YA: Yeah, Mrs. Potts is very warm and mumsy. I think she’s brilliant, just not as good as Lumiere. I love how he and Cogsworth teach the Beast to behave socially.
FS: I also liked Belle, by the way. She picked up the mantle from the classic Disney heroines like Snow White and Cinderella but mixed that ‘princessly’ air with a more modern characterisation.
YA: I loved the script. I thought it was fantastic.
FS: I think so too. The temptation with animated movies is to have a very simplistic screenplay with the odd rude joke or cultural reference thrown in for the adults happy. This was all on a level.
YA: It’s clever, witty and appealing to adults. Did you have any gripes with the film?
FS: I’d struggle to pick anything really. I found LeFou (Jessie Corti) a bit too annoying, but the only other problem, that of the animation not being perfect, is actually part of the film’s charm. It’s probably nostalgia, but hand-drawn cartoons have an appeal that computer generated ones don’t have.
YA: Okay – rate it.

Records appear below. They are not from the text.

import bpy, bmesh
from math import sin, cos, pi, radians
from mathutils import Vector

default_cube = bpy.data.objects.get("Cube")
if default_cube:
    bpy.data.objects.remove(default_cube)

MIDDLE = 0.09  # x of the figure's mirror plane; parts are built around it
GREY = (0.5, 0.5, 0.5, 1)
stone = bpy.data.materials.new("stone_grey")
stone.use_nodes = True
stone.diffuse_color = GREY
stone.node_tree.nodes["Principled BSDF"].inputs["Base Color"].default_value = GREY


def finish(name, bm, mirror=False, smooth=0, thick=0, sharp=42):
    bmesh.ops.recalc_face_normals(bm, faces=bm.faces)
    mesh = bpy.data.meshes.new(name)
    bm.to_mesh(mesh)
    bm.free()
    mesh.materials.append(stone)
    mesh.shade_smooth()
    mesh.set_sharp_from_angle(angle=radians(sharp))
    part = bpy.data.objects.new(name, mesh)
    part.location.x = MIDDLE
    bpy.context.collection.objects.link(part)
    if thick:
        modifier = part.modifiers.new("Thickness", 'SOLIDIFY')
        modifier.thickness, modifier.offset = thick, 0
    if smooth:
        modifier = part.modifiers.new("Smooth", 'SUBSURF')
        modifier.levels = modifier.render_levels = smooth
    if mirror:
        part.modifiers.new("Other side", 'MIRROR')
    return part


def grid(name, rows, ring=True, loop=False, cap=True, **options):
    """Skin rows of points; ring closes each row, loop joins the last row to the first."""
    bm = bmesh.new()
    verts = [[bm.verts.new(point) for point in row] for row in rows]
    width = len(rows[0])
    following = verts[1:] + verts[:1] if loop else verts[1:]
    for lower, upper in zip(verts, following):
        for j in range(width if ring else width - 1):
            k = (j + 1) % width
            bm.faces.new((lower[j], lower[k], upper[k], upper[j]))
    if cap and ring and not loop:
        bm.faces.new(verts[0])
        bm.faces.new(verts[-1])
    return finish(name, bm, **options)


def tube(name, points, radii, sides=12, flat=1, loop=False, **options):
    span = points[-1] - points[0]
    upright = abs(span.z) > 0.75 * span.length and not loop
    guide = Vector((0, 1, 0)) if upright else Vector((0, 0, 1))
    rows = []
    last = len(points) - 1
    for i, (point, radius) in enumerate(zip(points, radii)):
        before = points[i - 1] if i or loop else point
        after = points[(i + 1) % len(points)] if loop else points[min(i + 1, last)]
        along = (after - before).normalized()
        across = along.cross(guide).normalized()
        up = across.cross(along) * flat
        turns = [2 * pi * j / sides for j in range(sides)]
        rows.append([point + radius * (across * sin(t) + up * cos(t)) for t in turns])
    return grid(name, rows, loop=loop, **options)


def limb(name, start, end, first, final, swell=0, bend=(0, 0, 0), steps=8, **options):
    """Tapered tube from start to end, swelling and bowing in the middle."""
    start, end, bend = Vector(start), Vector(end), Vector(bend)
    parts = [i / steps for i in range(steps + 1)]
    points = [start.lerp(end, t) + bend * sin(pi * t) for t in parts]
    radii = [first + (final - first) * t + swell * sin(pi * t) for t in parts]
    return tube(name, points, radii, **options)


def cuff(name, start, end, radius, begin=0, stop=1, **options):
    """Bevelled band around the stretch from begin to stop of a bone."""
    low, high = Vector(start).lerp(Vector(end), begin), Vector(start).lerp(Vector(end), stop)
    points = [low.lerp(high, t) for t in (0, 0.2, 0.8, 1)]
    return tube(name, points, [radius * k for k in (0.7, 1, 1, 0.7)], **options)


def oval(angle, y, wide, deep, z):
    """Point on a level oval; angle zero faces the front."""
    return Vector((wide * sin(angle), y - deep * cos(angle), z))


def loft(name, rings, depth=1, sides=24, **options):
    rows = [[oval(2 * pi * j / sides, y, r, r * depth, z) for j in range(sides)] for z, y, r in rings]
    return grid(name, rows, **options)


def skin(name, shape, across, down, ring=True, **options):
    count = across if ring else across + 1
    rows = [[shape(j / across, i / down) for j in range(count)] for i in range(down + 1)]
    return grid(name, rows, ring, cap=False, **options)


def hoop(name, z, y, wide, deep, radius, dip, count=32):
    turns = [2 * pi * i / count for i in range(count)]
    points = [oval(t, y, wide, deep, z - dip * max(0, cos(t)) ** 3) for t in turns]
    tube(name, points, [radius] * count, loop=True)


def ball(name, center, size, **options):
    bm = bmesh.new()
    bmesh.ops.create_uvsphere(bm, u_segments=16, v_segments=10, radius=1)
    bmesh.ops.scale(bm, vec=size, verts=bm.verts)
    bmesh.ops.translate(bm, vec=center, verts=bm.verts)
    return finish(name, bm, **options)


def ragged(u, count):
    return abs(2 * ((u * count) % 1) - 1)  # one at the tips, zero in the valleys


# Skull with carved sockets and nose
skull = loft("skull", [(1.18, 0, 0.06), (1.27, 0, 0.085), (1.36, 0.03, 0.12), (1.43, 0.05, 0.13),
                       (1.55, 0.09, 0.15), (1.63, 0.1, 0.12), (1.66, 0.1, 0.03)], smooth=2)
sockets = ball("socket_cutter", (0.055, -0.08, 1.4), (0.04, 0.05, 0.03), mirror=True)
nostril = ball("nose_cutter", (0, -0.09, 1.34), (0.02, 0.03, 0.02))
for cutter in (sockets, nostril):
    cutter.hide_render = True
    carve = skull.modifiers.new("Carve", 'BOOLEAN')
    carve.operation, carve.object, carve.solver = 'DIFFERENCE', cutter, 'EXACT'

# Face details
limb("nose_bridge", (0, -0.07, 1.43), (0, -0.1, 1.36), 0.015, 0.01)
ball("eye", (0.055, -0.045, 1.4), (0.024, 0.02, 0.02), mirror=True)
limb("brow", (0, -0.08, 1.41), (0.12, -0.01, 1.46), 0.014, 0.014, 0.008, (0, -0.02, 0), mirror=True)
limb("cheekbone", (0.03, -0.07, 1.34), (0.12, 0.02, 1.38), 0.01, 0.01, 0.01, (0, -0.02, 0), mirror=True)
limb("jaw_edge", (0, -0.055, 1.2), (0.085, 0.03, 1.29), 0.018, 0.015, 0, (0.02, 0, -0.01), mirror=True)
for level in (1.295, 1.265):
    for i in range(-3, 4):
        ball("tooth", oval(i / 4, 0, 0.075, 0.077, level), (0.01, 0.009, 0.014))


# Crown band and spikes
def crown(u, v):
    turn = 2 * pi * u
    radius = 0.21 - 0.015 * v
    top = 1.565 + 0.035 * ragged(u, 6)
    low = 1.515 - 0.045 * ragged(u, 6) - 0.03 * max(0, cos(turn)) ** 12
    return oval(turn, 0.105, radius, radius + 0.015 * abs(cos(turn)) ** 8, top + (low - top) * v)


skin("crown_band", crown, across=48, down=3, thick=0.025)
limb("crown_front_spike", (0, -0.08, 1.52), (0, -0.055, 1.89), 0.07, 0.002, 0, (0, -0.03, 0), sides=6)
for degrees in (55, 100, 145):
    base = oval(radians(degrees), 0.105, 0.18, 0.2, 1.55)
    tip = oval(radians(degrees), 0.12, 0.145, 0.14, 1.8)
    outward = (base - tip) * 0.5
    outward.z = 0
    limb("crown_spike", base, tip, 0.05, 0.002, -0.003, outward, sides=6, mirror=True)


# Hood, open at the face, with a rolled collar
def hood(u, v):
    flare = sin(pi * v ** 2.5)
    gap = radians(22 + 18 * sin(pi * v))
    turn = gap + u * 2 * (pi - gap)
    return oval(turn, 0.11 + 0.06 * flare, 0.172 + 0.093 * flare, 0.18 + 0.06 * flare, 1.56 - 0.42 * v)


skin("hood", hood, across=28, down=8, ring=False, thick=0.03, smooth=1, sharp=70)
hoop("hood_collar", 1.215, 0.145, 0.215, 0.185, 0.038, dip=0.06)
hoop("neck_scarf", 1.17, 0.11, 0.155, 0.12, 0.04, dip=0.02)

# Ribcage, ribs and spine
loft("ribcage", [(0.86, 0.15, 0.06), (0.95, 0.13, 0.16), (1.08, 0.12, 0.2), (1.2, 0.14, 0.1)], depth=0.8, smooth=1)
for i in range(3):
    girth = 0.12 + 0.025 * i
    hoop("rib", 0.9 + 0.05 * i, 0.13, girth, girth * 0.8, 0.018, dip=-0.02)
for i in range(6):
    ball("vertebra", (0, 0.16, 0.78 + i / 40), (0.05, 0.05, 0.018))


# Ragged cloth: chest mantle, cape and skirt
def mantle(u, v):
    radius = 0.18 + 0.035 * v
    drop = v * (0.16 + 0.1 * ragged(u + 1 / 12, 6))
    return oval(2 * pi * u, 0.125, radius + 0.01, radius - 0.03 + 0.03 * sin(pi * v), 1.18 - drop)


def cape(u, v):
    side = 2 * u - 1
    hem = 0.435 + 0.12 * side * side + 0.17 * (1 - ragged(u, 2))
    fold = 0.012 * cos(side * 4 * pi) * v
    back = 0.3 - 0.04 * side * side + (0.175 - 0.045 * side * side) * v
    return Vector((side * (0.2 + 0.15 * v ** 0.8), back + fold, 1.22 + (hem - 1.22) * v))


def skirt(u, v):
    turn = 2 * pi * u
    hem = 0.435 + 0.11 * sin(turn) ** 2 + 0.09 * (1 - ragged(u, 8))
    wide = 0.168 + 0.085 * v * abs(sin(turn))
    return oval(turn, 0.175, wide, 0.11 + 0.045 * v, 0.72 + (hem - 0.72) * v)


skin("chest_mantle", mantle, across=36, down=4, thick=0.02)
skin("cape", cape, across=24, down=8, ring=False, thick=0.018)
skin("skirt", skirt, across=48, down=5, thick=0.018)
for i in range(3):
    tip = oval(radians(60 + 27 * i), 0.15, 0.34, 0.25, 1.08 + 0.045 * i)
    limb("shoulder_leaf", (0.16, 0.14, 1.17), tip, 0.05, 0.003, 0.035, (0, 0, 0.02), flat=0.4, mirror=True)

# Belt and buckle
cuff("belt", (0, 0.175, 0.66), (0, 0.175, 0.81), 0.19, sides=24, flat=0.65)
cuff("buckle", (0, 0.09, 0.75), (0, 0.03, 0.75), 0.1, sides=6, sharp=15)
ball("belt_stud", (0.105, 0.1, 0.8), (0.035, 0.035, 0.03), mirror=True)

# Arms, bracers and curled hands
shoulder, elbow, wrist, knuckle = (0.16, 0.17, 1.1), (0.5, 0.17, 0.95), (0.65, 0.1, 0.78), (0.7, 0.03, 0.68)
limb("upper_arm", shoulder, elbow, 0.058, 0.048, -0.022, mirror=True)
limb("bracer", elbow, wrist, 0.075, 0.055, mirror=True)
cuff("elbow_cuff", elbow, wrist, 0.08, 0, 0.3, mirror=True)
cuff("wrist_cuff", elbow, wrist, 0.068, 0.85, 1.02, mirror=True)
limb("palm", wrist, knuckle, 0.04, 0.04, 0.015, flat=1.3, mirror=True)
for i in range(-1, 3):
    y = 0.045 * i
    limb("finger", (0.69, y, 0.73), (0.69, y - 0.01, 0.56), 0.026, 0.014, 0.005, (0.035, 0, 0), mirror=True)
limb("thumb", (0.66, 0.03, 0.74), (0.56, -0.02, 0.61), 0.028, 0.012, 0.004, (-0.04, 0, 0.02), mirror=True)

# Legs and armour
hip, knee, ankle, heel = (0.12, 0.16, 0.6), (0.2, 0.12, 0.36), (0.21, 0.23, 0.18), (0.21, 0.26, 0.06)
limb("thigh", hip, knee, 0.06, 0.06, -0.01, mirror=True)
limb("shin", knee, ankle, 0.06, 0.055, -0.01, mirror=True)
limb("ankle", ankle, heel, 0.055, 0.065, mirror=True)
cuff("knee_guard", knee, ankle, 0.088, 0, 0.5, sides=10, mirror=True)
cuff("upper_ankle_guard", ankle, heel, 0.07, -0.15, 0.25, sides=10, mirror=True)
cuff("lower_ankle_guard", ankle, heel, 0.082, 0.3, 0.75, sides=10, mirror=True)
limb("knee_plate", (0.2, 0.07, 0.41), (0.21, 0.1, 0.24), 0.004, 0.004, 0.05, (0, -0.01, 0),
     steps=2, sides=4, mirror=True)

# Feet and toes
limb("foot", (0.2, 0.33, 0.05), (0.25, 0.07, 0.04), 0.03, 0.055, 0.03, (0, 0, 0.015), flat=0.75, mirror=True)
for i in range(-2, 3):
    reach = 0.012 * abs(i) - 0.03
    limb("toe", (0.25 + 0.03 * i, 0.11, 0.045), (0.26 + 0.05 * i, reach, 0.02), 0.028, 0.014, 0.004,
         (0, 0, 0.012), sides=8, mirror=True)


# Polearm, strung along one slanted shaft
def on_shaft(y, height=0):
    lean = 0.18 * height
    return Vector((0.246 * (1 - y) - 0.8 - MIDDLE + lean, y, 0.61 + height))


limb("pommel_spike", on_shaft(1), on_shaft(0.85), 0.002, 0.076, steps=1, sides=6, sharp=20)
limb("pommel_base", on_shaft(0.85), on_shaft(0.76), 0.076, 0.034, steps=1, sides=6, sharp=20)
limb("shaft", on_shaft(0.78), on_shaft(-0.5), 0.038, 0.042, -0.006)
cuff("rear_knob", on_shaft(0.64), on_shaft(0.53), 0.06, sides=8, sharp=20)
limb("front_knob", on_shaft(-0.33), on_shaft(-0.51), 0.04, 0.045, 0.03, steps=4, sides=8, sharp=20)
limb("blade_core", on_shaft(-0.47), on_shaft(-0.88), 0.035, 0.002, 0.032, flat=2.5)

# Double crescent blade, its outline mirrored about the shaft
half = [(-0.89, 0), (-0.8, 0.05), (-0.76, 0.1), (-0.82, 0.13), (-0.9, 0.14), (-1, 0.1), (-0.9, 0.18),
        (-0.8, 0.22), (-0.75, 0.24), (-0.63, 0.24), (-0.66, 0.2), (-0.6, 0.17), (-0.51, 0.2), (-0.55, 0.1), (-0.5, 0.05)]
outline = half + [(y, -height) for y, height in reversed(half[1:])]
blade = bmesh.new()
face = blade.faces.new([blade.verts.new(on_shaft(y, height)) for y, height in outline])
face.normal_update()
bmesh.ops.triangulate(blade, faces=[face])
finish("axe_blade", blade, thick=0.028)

FS: Despite the fact that ‘The Jungle Book‘ has a claim on being the first film I ever saw in the cinema, I don’t remember watching a lot of Disney films as a child. I’ve seen the majority of the classics from 1937-73, but until a few years ago I’d never seen those from the 1990s. ‘Beauty and the Beast’ had the best reputation and it’s easy to see why. I thoroughly enjoyed it. It was engaging, charming, funny and touching. Everything about it was top-notch so you have your second 10/10.
Later this week: Yasser goes back to ‘Back to the Future’